Diagnosing Hair Loss

If you notice you're losing more hair than normal, you may want to book an appointment with your doctor. DHT may cause hair loss in the case of androgenic alopecia, but it could be something more complicated or dangerous. Before a diagnosis, your doctor will likely do the following:

  • Take a blood test
  • Pull several hairs on your head to see how they come out to determine the stage of the shedding process
  • Scrape samples from the scalp skin to examine hair roots under a microscope [3]

a scientist testing samples on a machine

Medications for Hair Loss

Once your type of hair loss has been diagnosed, an effective treatment plan can be established. Your doctor may be able to stop further hair loss or slow it with the right prescription treatment plan.

There is no cure for baldness, but minoxidil and finasteride (Propecia) are the most common medications for hereditary baldness. Loniten, a brand-name version of minoxidil, can help regrow your hair. Patients can see improvements around six months after beginning minoxidil. This medication is a vasodilator, which widens the blood vessels and delivers more blood to the scalp.

Propecia works differently by blocking DHT formation, the testosterone hormone that inhibits hair growth in men. In other cases, doctors may prescribe Avodart (dutasteride) for hair loss. This is an off-label use for Avodart because it is used to treat benign prostatic hyperplasia (BPH). Avodart works in the same way as Propecia, by blocking DHT. Talk to your doctor to discuss the best treatment for your hair loss. [3] 

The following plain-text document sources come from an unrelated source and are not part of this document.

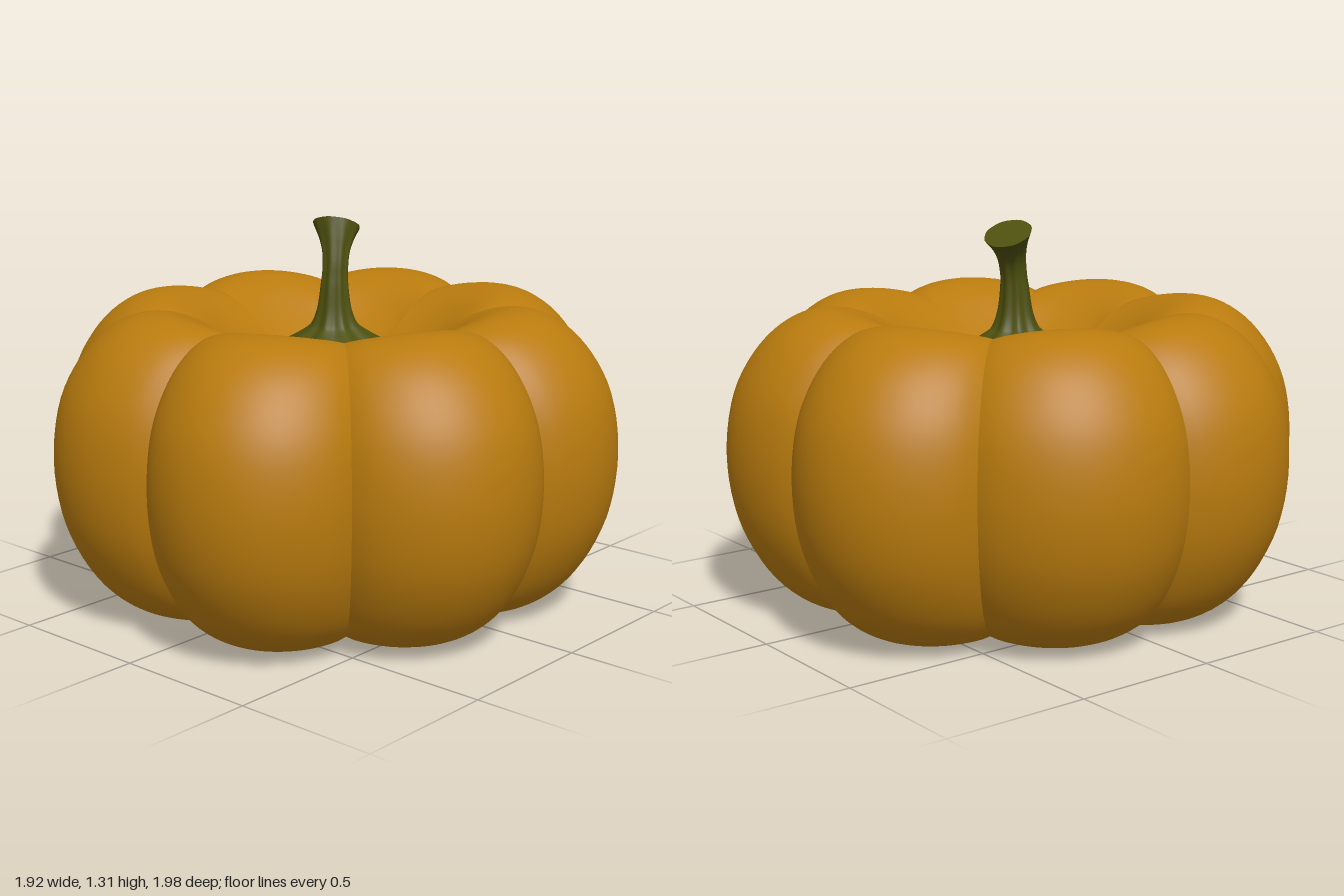
import * as THREE from 'three';
import { mergeVertices } from 'three/addons/utils/BufferGeometryUtils.js';

const CENTER_X = -0.02;
const MID_Y = 0.55;
const GROOVE = 0.89;

// Cross-section of a lobe from the underside, around the belly, into the top hollow
const bodyProfile = new THREE.SplineCurve([
  [0, 0.12], [0.2, 0.1], [0.45, 0.035], [0.62, 0.01], [0.76, 0.05], [0.88, 0.16], [0.97, 0.34],
  [1, 0.55], [0.97, 0.76], [0.88, 0.92], [0.76, 1.015], [0.63, 1.04], [0.5, 1.0], [0.35, 0.9],
  [0.2, 0.82], [0, 0.8],
].map(([r, y]) => new THREE.Vector2(r, y))).getPoints(75);

// One rounded wedge; separate wedges keep the grooves sharp
function lobeGeometry(index, bulge) {
  const segments = 20;
  const step = Math.PI / 4;
  const geo = new THREE.LatheGeometry(bodyProfile, segments, index * step, step);
  const pos = geo.attributes.position;
  for (let i = 0; i < pos.count; i++) {
    const u = Math.floor(i / bodyProfile.length) / segments;
    const swell = Math.pow(Math.max(0, Math.sin(Math.PI * u)), 0.8);
    const radial = GROOVE + (bulge - GROOVE) * swell;
    const y = pos.getY(i);
    const vertical = y > MID_Y ? 0.92 + 0.08 * swell : 0.96 + 0.04 * swell;
    pos.setXYZ(i, pos.getX(i) * radial, MID_Y + (y - MID_Y) * vertical, pos.getZ(i) * radial);
  }
  geo.computeVertexNormals();
  return geo;
}

// Stem stations: centre x, y, z, radius, tilt, rib depth
const stations = [
  [-0.02, 0.79, 0, 0.16, 0, 0.1], [-0.02, 0.83, 0, 0.212, 0, 0.1], [-0.02, 0.87, 0, 0.195, 0, 0.1],
  [-0.02, 0.915, 0, 0.125, 0, 0.1], [-0.02, 0.95, 0, 0.08, 0, 0.08], [-0.02, 1.0, 0, 0.061, 0, 0.06],
  [-0.022, 1.1, -0.004, 0.047, 0.05, 0.06], [-0.028, 1.17, -0.016, 0.045, 0.15, 0.05],
  [-0.045, 1.23, -0.038, 0.056, 0.35, 0.04], [-0.072, 1.285, -0.07, 0.082, 0.5, 0.01],
];
const axisCurve = new THREE.CatmullRomCurve3(stations.map((s) => new THREE.Vector3(s[0], s[1], s[2])));
const shapeCurve = new THREE.CatmullRomCurve3(stations.map((s) => new THREE.Vector3(s[3], s[4], s[5])));
const tiltAxis = new THREE.Vector3(-0.894, 0, 0.447).normalize();

// Point on the ribbed stem surface
function stemPoint(t, phi, scale = 1) {
  const shape = shapeCurve.getPoint(t);
  const r = shape.x * scale * (1 + shape.z * Math.cos(8 * (phi - 0.33)));
  return new THREE.Vector3(Math.sin(phi) * r, 0, Math.cos(phi) * r)
    .applyAxisAngle(tiltAxis, shape.y)
    .add(axisCurve.getPoint(t));
}

// Bends a lathe grid onto the stem surface; place(j) gives [t, scale] for row j
function stemGeometry(rows, place) {
  const segments = 64;
  const points = Array.from({ length: rows + 1 }, (_, j) => new THREE.Vector2(1, j));
  const geo = new THREE.LatheGeometry(points, segments);
  const pos = geo.attributes.position;
  for (let i = 0; i < pos.count; i++) {
    const phi = ((Math.floor(i / (rows + 1)) % segments) / segments) * Math.PI * 2;
    const [t, scale] = place(i % (rows + 1));
    const p = stemPoint(t, phi, scale);
    pos.setXYZ(i, p.x, p.y, p.z);
  }
  geo.deleteAttribute('uv');
  geo.deleteAttribute('normal');
  const merged = mergeVertices(geo, 1e-5);
  merged.computeVertexNormals();
  return merged;
}

export function createModel() {
  const group = new THREE.Group();
  group.name = 'pumpkin';
  const orange = new THREE.MeshStandardMaterial({ name: 'pumpkin orange', color: 0xb97b0e });
  const green = new THREE.MeshStandardMaterial({ name: 'stem green', color: 0x4d500e });

  // Body: eight slightly uneven lobes
  const body = new THREE.Group();
  body.name = 'body';
  body.position.x = CENTER_X;
  [1.04, 1.02, 0.995, 1.0, 1.04, 0.985, 0.985, 1.0].forEach((bulge, i) => {
    const lobe = new THREE.Mesh(lobeGeometry(i, bulge), orange);
    lobe.name = `lobe${i + 1}`;
    body.add(lobe);
  });
  group.add(body);

  // Stem with flared, ribbed foot and flat cut end
  const stem = new THREE.Mesh(stemGeometry(54, (j) => [j / 54, 1]), green);
  stem.name = 'stem';
  const cut = new THREE.Mesh(stemGeometry(1, (j) => [1, j ? 0 : 1]), green);
  cut.name = 'stemCutEnd';
  group.add(stem, cut);
  return group;
}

The content in this article is intended for informational purposes only. This website does not provide medical advice. In all circumstances, you should always seek the advice of your physician and/or other qualified health professionals(s) for drug, medical condition, or treatment advice. The content provided on this website is not a substitute for professional medical advice, diagnosis, or treatment.